On the last day of August, the cast and crew of Two Plays for Lost Souls gather to bring voice to the works of Charlotte Perkins Gilman and Deborah Pryor.  We sit around the table, scripts laid out in front of us and pencils notating ideas as actors read and designers voice their visions of what Lost Souls will become.  We have gathered in the conference room of the Historic Y with its mahogany floors and its 1920's southwest flavor as our theater is being renovated, our contractors racing the clock of our opening night in mid-October.

First reads are always fascinating to me, as they are always filled with awkwardness and anticipation. Like shoppers in a clothing store, we are not yet familiar with what we are trying on, excited by the newness but worried about the fit. Some of us actively stretch and play in our new garb, while others of us keep our exploration and opinions close, not interested in risking a lot quite yet. In taking our first steps as an ensemble, we still feel vulnerable.  

Yet, what I love about our first read is that I can see that each and every one of us is truly happy to be here - the feeling of 'building something' together sizzles in the room.  We are excited to be on the cusp of new creation. 

As Director, my primary goal at first read is to make sure that for our artists the excitement of new creation is nurtured and channeled towards a common vision. At this early stage, the interplay of artistry is often less about making decisions about what the play is, and more about what the play is not.  We ink in the edges of our world, but don't worry about the detail inside the lines. That comes later. Creativity works best in a "Yes...and" environment, and so our first read is filled with suggestions and encouragement. There will be time for our options to be narrowed in our weeks of rehearsal, and closing doors too quickly will prevent us from creating an experience greater than the sum of its parts. 

At one stage in our evening, our music director, John Keeney, shares an idea to have some of the characters of The Love Talker sing some lines that are normally spoken. The world of The Love Talker is a magical world after all. "Not my decision," he qualifies after he shares his idea,  "but - if I were King...". Personally I'm intrigued by the idea - not certain how we will execute it - but intrigued enough to say, "Let's explore that." And whether or not we end up choosing to go there in the end, I'm excited to be going on the journey of exploration. To try on these new ideas and shape our worlds. 

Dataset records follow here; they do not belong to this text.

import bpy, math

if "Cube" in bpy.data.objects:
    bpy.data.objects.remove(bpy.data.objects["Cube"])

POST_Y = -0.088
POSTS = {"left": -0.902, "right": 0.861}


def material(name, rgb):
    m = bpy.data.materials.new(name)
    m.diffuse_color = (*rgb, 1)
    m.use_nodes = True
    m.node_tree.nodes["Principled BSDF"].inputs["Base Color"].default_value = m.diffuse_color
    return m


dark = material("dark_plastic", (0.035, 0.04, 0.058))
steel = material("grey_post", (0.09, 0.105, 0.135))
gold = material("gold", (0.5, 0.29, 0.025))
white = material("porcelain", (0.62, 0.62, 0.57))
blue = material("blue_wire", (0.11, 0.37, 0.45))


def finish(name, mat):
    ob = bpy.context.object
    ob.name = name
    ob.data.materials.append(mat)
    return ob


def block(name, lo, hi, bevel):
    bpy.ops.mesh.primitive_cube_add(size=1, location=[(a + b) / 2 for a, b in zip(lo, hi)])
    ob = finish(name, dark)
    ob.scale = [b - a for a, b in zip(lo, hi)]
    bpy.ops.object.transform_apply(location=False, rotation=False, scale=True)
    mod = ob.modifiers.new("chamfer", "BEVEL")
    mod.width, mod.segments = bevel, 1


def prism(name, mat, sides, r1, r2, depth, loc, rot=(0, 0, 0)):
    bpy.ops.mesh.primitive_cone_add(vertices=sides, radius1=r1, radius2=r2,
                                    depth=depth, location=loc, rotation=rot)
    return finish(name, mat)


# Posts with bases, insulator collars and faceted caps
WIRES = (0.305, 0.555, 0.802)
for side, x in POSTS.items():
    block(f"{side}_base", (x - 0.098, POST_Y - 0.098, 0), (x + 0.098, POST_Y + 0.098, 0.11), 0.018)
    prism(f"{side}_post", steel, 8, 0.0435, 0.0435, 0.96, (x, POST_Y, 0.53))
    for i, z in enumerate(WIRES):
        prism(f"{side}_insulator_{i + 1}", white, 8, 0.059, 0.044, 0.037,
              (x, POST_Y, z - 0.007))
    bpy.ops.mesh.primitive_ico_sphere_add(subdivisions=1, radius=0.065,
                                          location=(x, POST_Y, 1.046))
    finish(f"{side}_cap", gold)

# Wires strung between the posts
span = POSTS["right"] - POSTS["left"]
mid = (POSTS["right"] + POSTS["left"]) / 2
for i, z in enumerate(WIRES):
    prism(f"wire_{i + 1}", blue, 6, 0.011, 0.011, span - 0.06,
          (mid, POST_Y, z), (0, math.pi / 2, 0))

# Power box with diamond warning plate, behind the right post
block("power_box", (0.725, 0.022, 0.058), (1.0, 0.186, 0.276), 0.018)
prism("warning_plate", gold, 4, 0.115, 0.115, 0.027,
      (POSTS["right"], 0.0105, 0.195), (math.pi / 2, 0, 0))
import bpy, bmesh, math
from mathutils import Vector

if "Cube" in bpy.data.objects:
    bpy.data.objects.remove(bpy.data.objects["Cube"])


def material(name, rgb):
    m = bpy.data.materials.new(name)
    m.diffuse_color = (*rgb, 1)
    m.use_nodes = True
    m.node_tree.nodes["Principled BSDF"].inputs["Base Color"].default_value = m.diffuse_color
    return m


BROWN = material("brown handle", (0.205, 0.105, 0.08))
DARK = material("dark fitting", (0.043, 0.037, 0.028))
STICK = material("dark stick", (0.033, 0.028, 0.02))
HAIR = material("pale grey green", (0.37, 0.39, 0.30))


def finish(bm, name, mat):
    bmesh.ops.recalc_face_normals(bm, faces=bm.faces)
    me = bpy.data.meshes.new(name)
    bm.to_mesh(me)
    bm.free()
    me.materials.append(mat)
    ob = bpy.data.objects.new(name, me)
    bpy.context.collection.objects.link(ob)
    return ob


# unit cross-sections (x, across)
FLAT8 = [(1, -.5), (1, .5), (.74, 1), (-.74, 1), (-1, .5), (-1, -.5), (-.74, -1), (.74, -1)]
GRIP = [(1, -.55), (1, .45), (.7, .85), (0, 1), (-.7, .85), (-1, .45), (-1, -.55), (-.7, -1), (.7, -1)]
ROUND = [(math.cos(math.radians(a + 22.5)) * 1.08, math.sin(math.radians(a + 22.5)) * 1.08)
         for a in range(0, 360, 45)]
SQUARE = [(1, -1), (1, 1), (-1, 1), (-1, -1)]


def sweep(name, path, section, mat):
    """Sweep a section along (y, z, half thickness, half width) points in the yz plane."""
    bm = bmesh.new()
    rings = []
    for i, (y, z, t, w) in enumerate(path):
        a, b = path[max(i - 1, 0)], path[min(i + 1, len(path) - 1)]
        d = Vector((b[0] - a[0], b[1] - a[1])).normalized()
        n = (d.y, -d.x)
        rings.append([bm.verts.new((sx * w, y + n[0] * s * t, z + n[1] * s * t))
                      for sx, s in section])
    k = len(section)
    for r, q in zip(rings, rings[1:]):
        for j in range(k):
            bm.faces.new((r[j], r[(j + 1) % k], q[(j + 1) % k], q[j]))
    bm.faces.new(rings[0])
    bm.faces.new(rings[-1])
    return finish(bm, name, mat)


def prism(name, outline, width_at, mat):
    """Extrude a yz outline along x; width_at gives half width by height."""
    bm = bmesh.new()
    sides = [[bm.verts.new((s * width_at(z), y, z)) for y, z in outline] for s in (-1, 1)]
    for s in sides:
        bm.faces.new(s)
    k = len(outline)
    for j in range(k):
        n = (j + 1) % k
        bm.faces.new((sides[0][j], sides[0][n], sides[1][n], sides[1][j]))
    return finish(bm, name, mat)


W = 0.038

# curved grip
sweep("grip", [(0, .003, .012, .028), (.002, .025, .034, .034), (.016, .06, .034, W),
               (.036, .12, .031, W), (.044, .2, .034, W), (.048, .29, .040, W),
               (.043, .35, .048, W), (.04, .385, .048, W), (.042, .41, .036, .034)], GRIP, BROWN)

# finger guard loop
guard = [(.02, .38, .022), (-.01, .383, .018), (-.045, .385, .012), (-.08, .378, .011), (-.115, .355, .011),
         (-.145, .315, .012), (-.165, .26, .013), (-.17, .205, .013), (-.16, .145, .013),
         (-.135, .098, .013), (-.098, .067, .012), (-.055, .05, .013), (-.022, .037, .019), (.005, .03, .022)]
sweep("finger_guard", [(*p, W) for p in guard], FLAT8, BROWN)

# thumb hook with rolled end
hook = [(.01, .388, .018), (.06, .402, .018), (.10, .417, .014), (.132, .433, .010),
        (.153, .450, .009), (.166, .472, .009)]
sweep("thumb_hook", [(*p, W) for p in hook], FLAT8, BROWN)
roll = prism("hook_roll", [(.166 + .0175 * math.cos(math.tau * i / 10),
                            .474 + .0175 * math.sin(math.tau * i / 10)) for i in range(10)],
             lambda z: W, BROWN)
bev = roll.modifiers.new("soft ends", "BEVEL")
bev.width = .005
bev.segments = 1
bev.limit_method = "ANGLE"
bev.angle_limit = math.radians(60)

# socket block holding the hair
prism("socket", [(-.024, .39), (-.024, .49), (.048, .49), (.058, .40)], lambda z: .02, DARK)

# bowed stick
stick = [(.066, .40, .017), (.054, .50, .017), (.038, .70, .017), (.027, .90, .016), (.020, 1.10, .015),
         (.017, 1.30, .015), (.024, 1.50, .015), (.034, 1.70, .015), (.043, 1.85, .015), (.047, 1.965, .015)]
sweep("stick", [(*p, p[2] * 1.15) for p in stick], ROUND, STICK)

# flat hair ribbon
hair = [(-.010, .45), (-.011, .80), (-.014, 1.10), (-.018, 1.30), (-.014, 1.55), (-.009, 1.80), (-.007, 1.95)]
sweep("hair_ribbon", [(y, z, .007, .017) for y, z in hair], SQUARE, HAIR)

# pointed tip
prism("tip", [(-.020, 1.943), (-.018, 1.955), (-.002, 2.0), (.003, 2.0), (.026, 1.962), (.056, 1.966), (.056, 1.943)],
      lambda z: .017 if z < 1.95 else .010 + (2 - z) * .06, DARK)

In the next few weeks I, our actors, and our designers will offer their experiences and creative vision as we journey towards the realization of Two Plays for Lost Souls.  We look forward to sharing our drawings, our stories, our music with all of you. 

--Bryan Rafael Falcón
September 4, 2017